(Source texts of formatted documents)
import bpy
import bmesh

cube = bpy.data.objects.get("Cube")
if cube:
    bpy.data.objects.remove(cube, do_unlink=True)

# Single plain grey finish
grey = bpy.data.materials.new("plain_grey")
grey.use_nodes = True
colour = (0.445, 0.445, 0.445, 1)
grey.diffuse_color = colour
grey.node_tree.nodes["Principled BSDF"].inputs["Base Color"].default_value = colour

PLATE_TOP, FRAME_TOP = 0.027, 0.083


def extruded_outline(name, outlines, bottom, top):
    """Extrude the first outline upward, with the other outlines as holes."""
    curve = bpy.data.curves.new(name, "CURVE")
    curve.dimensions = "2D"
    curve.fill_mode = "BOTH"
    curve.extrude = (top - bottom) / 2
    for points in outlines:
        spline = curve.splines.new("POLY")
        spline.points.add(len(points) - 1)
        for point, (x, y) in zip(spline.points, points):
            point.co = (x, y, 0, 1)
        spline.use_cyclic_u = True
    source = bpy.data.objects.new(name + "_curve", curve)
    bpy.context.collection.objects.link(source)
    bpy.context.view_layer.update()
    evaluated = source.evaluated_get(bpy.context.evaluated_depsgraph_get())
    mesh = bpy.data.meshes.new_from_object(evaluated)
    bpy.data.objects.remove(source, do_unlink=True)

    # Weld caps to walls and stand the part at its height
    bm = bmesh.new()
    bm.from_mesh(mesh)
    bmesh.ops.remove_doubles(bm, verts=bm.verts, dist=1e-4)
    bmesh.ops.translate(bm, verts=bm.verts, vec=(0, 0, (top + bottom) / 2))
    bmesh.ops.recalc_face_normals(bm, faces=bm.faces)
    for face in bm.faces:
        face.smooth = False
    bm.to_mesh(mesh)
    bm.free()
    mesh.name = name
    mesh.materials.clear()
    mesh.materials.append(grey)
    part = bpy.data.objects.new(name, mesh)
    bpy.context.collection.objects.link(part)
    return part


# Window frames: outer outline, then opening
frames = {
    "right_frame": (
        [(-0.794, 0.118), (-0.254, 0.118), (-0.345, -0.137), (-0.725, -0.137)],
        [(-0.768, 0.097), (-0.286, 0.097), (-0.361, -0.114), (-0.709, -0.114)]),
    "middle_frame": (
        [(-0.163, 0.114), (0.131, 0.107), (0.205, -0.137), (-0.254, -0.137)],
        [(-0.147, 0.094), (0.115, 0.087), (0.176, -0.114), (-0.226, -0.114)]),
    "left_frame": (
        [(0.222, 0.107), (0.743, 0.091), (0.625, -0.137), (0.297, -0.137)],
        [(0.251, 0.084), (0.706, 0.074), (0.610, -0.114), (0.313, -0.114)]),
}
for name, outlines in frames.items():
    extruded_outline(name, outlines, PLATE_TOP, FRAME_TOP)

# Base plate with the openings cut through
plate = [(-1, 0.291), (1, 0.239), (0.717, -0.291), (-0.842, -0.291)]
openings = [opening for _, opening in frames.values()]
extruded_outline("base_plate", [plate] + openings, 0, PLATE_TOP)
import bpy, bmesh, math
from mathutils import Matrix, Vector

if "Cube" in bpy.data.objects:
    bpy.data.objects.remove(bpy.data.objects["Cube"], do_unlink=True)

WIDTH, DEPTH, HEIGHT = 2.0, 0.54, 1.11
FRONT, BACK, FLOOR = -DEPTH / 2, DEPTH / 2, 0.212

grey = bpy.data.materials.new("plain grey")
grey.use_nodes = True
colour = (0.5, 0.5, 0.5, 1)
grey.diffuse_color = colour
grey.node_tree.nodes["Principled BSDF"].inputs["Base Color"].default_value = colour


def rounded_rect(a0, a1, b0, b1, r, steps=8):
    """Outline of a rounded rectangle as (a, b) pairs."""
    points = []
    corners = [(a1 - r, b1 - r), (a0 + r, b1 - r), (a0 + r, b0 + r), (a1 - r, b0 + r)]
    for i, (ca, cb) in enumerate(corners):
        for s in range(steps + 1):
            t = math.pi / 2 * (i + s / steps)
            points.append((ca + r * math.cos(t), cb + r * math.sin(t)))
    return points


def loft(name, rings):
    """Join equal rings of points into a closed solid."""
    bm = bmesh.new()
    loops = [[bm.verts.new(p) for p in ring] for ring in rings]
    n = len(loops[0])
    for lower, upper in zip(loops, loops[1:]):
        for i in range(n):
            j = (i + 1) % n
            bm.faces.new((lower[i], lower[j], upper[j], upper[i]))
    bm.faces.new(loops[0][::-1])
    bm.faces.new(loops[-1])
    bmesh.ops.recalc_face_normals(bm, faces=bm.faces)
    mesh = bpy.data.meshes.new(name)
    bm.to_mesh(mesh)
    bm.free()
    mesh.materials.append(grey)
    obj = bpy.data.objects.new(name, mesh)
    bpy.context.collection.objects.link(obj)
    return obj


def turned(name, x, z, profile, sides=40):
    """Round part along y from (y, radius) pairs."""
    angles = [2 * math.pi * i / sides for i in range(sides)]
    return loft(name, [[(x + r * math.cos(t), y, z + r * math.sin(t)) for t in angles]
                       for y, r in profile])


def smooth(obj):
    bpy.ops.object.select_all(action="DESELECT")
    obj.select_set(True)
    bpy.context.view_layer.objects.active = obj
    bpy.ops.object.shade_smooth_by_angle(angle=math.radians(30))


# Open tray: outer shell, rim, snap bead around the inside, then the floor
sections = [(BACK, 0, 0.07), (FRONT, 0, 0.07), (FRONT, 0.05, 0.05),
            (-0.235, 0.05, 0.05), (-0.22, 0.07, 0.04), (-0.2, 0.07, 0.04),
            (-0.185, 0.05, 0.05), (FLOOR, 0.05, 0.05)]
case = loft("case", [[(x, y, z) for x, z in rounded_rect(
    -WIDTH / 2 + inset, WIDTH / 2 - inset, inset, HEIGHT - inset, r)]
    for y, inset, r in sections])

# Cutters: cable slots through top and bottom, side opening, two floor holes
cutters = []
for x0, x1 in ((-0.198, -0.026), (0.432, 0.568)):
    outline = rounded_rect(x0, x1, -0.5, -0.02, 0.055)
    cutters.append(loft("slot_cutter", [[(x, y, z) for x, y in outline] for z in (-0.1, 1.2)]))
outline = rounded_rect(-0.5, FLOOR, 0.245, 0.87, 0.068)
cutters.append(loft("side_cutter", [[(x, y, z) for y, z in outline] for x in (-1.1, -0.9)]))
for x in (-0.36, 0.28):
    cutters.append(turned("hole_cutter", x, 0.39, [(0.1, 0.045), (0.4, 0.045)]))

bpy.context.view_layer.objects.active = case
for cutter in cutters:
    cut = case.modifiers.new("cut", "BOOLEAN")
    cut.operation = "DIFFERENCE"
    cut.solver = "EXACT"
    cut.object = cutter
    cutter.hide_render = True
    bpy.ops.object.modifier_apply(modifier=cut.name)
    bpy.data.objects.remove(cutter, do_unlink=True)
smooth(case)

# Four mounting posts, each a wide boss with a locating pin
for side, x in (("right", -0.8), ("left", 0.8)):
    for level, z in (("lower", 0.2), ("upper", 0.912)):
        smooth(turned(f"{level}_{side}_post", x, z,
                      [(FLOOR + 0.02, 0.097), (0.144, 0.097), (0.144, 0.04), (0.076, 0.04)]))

INSTRUCTIONS TO FOLLOW:
Within the entries, count the lines that contain the word "frames". Give that number and no more.

RESPONSE FOR THIS EXERCISE:
4